Memo after the jump.
We’re sad to say that the Robert Wilonsky column appearing in tomorrow’s Metro & Business section will be his last as a full-time city columnist. While he’ll continue to be a regular contributor to The Dallas Morning News (more on that in a minute), his day job will be communications director for Heritage Auctions, where he’ll indulge his pop-culture obsessions by writing about all the things he has spent his whole life collecting.
Robert joined us on March 12, 2012, as our digital managing editor. The title was a misnomer. He was a one-man reporting army for our web site and our newspaper. After just two days on the payroll, he had a top-of-the-fold Page One story. It would be the first of many.
He wrote about the city’s complicated and often painful history, its heroes and villains, its dispossessed and its powerful.
Four years ago this month, Robert made his debut as our city columnist. For his first column, he spent a rainy night at a homeless encampment under I-45. Here’s his lead:
“I just wanna walk around,” said the man in the blue-hooded rain jacket pulled over his pressed button-down. He was walking down Hickory Street toward the Interstate 45 overpass, taking his first steps into Tent City in as long as he could remember.
The sky was growing dark, and a light drizzle had begun to fall.
“I just wanna talk to some people.” And they wanted to talk to him. Turns out, many of the residents of the massive homeless encampment on downtown’s southern edge know Mayor Mike Rawlings. And they know he wants them out come early May.
Robert would show up anywhere and everywhere to get a story. His columns were full of love for Dallas and fury about its shortcomings. Nothing seemed to stop Robert in his quest, not even late-stage kidney cancer.
His powerful voice will still appear occasionally on our site and in our Op-Ed pages in a column titled “This City, I Swear.” He’ll have a few things to say, as he does in this note:
“I love this place — most of all the passion and perseverance of its staff, my colleagues, my friends.

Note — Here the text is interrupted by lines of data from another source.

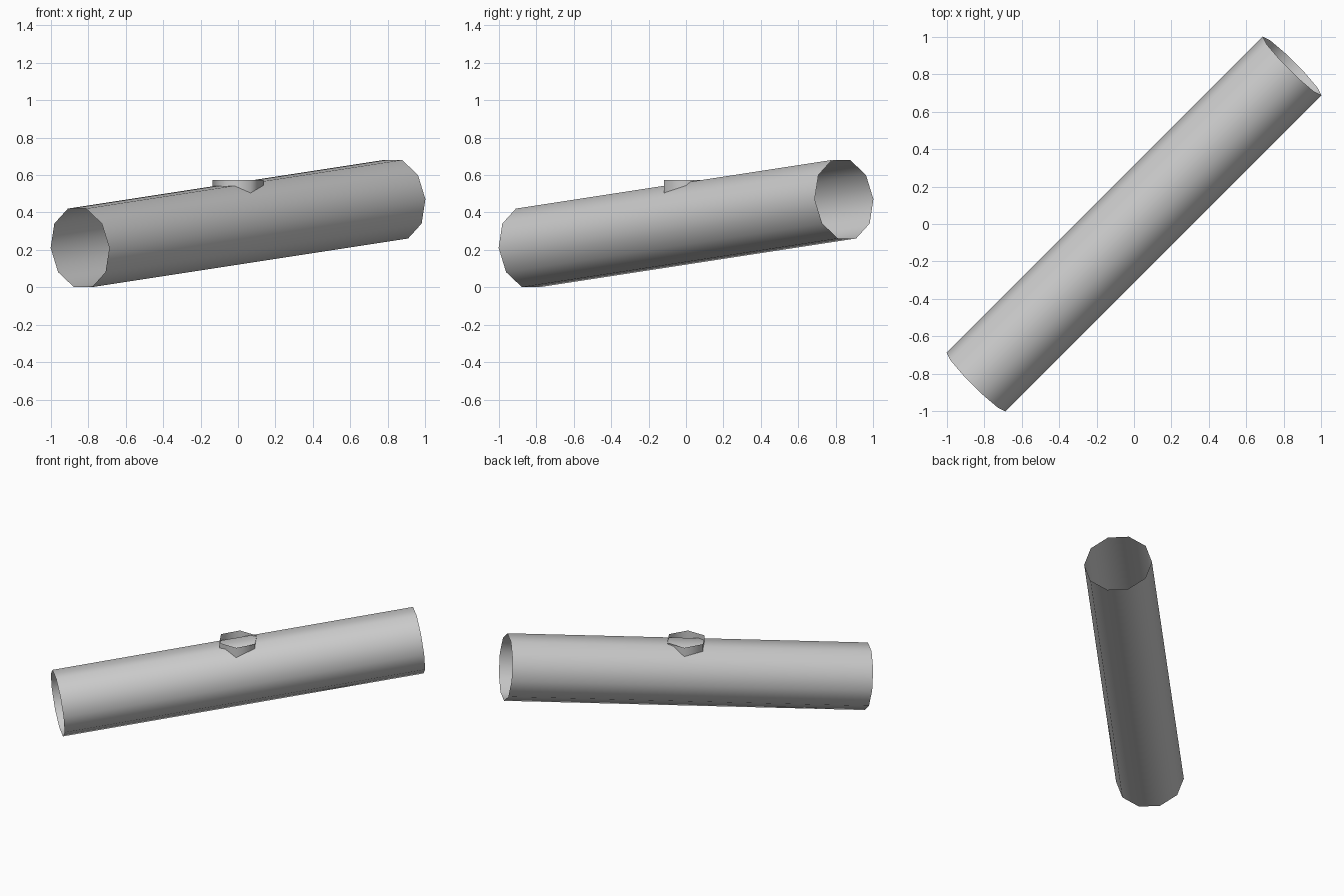
import bpy, bmesh, math
from mathutils import Vector, Matrix

if "Cube" in bpy.data.objects:
    bpy.data.objects.remove(bpy.data.objects["Cube"])

grey = bpy.data.materials.new("plain_grey")
grey.diffuse_color = (0.6, 0.6, 0.6, 1)
grey.use_nodes = True
grey.node_tree.nodes["Principled BSDF"].inputs["Base Color"].default_value = grey.diffuse_color


def open_tube(name, sides, radius, length, matrix):
    """Uncapped, smooth-shaded tube along local z; first corner on local x."""
    bm = bmesh.new()
    rings = []
    for z in (-length / 2, length / 2):
        rings.append([bm.verts.new((radius * math.cos(math.tau * i / sides),
                                    radius * math.sin(math.tau * i / sides), z))
                      for i in range(sides)])
    low, high = rings
    for i in range(sides):
        j = (i + 1) % sides
        bm.faces.new((low[i], low[j], high[j], high[i])).smooth = True
    bm.transform(matrix)
    mesh = bpy.data.meshes.new(name)
    bm.to_mesh(mesh)
    bm.free()
    mesh.materials.append(grey)
    obj = bpy.data.objects.new(name, mesh)
    bpy.context.collection.objects.link(obj)
    return obj


# Main pipe: ten sides, laid diagonally and rising gently towards the back right
start, end = Vector((-0.845, -0.845, 0.211)), Vector((0.845, 0.845, 0.471))
axis = (end - start).normalized()
side = Vector((-1, 1, 0)).normalized()
up = axis.cross(side)
frame = Matrix((side, up, axis)).transposed().to_4x4()
open_tube("main_pipe", 10, 0.222, (end - start).length,
          Matrix.Translation((start + end) / 2) @ frame)

# Short upright six-sided collar sunk into the top of the pipe
top, bottom = 0.575, 0.49
open_tube("top_collar", 6, 0.135, top - bottom,
          Matrix.Translation((0, 0, (top + bottom) / 2)))
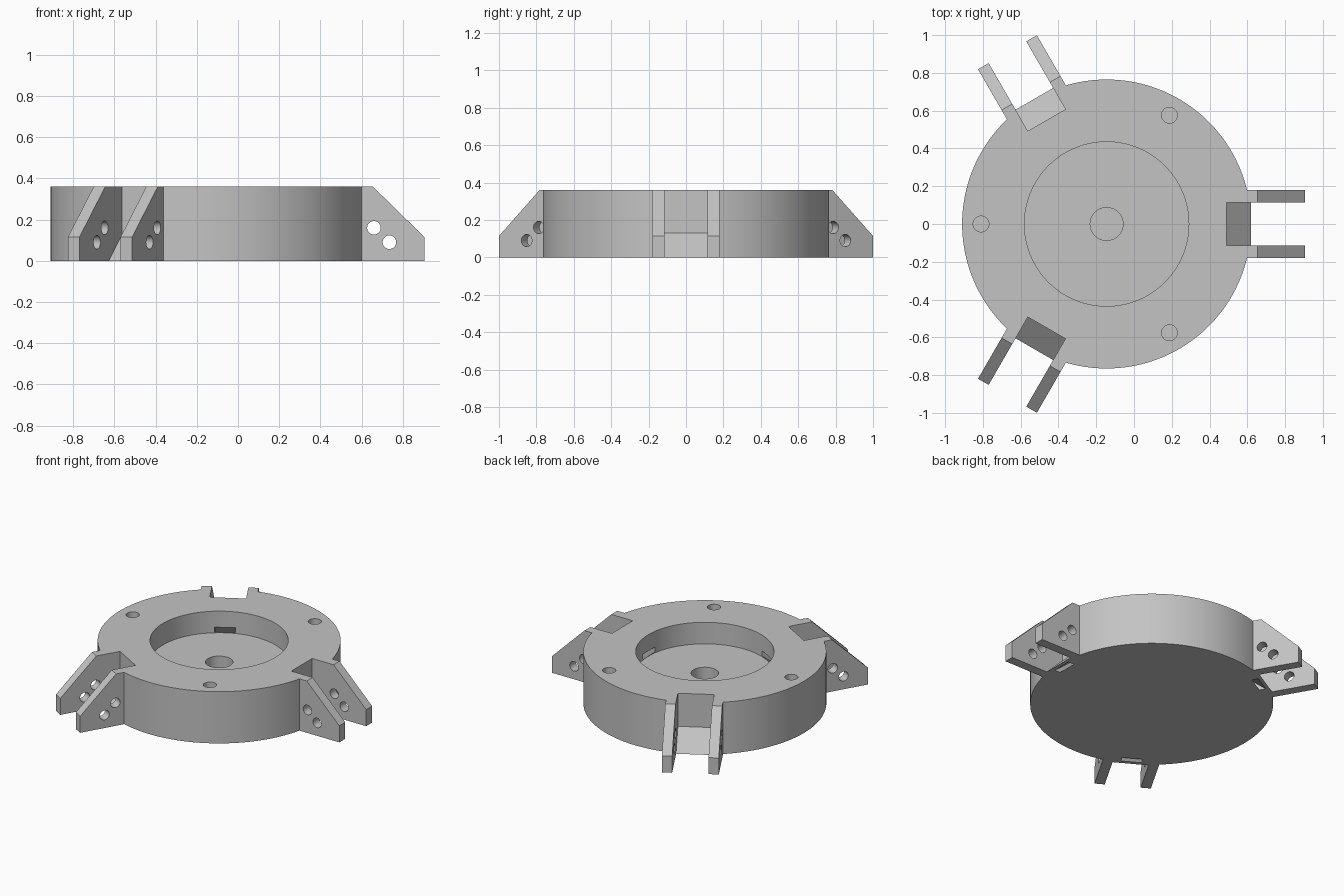
import bpy, bmesh, math
from mathutils import Matrix, Vector

cube = bpy.data.objects.get("Cube")
if cube:
    bpy.data.objects.remove(cube, do_unlink=True)

CENTRE = Matrix.Translation((-0.145, 0, 0))   # disc axis
HEIGHT = 0.36
RADIUS = 0.765

grey = bpy.data.materials.new("plain grey")
grey.use_nodes = True
colour = (0.55, 0.55, 0.55, 1)
grey.diffuse_color = colour
grey.node_tree.nodes["Principled BSDF"].inputs["Base Color"].default_value = colour


def make_object(name, bm, matrix):
    bmesh.ops.recalc_face_normals(bm, faces=bm.faces)
    bm.transform(matrix)
    mesh = bpy.data.meshes.new(name)
    bm.to_mesh(mesh)
    bm.free()
    mesh.materials.append(grey)
    obj = bpy.data.objects.new(name, mesh)
    bpy.context.collection.objects.link(obj)
    return obj


def cylinder(name, radius, z0, z1, matrix, segments=48):
    bm = bmesh.new()
    bmesh.ops.create_cone(bm, cap_ends=True, segments=segments, radius1=radius,
                          radius2=radius, depth=z1 - z0)
    bm.transform(Matrix.Translation((0, 0, (z0 + z1) / 2)))
    return make_object(name, bm, matrix)


def prism(name, profile, half_width, matrix):
    """Extrude an (outward, up) profile across the arm's width."""
    bm = bmesh.new()
    face = bm.faces.new([bm.verts.new((r, -half_width, z)) for r, z in profile])
    new = bmesh.ops.extrude_face_region(bm, geom=[face])["geom"]
    bmesh.ops.translate(bm, vec=(0, 2 * half_width, 0),
                        verts=[v for v in new if isinstance(v, bmesh.types.BMVert)])
    return make_object(name, bm, matrix)


def combine(target, tool, operation):
    mod = target.modifiers.new(operation.lower(), 'BOOLEAN')
    mod.operation = operation
    mod.solver = 'EXACT'
    mod.object = tool
    bpy.context.view_layer.objects.active = target
    bpy.ops.object.modifier_apply(modifier=mod.name)
    bpy.data.objects.remove(tool, do_unlink=True)


def turned(degrees):
    return CENTRE @ Matrix.Rotation(math.radians(degrees), 4, 'Z')


# Round base
base = cylinder("mounting_base", RADIUS, 0, HEIGHT, CENTRE, 160)

# Three sloped arm blocks joined to the base
arm_profile = [(0.6, 0), (1.05, 0), (1.05, 0.115), (0.8, HEIGHT), (0.6, HEIGHT)]
for angle in (0, 120, 240):
    combine(base, prism("arm_block", arm_profile, 0.18, turned(angle)), 'UNION')

# Central recess and blind centre hole
combine(base, cylinder("recess_cutter", 0.435, 0.21, 0.5, CENTRE, 128), 'DIFFERENCE')
combine(base, cylinder("centre_hole_cutter", 0.087, 0.07, 0.3, CENTRE), 'DIFFERENCE')

slot_profile = [(0.635, 0.13), (0.635, 0.5), (1.2, 0.5), (1.2, -0.435)]
tunnel_profile = [(0.40, 0.24), (0.40, 0.275), (0.78, -0.032), (0.737, -0.032)]
for angle in (0, 120, 240):
    place = turned(angle)
    # Slot that splits each block into two lugs
    combine(base, prism("slot_cutter", slot_profile, 0.115, place), 'DIFFERENCE')
    # Slanted passage from the recess wall to the underside
    combine(base, prism("passage_cutter", tunnel_profile, 0.067, place), 'DIFFERENCE')
    # Pin holes across both lugs
    for r, z in ((0.805, 0.16), (0.88, 0.09)):
        across = (place @ Matrix.Translation((r, 0, z))
                  @ Matrix.Rotation(math.pi / 2, 4, 'X'))
        combine(base, cylinder("pin_cutter", 0.033, -0.3, 0.3, across, 32), 'DIFFERENCE')
    # Screw hole in the rim between arms
    screw = turned(angle + 60) @ Matrix.Translation((0.665, 0, 0))
    combine(base, cylinder("screw_cutter", 0.042, 0.12, 0.5, screw, 32), 'DIFFERENCE')

# Smooth round walls, crisp edges
bpy.ops.object.select_all(action='DESELECT')
base.select_set(True)
bpy.context.view_layer.objects.active = base
bpy.ops.object.shade_smooth_by_angle(angle=math.radians(30))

And eight years after starting here, almost to the day, I am still proud to be associated with The Dallas Morning News, which is why I will continue contributing when the occasion and need arises. (I will also keep giving the summer-intern bus tour, poor kids.)
“I am not running away, merely stepping aside to take on a different challenge at a new place — a rare opportunity after more than 30 years of doing one thing every single day. (Longer if you go back to Thomas Jefferson and the University of Texas, where I first fell in love with this profession.)
“It also affords me the chance to do something I could not while a full-time newspaperman — I can now serve on a board or commission at City Hall, and actually do a thing I could only write about from the sidelines. I will miss this place, but never be far from it — as a contributor on occasion, yes, but most of all as an ardent admirer and loyal subscriber.”
Please join us in wishing Robert the very best in his new opportunity.
Mike and Keith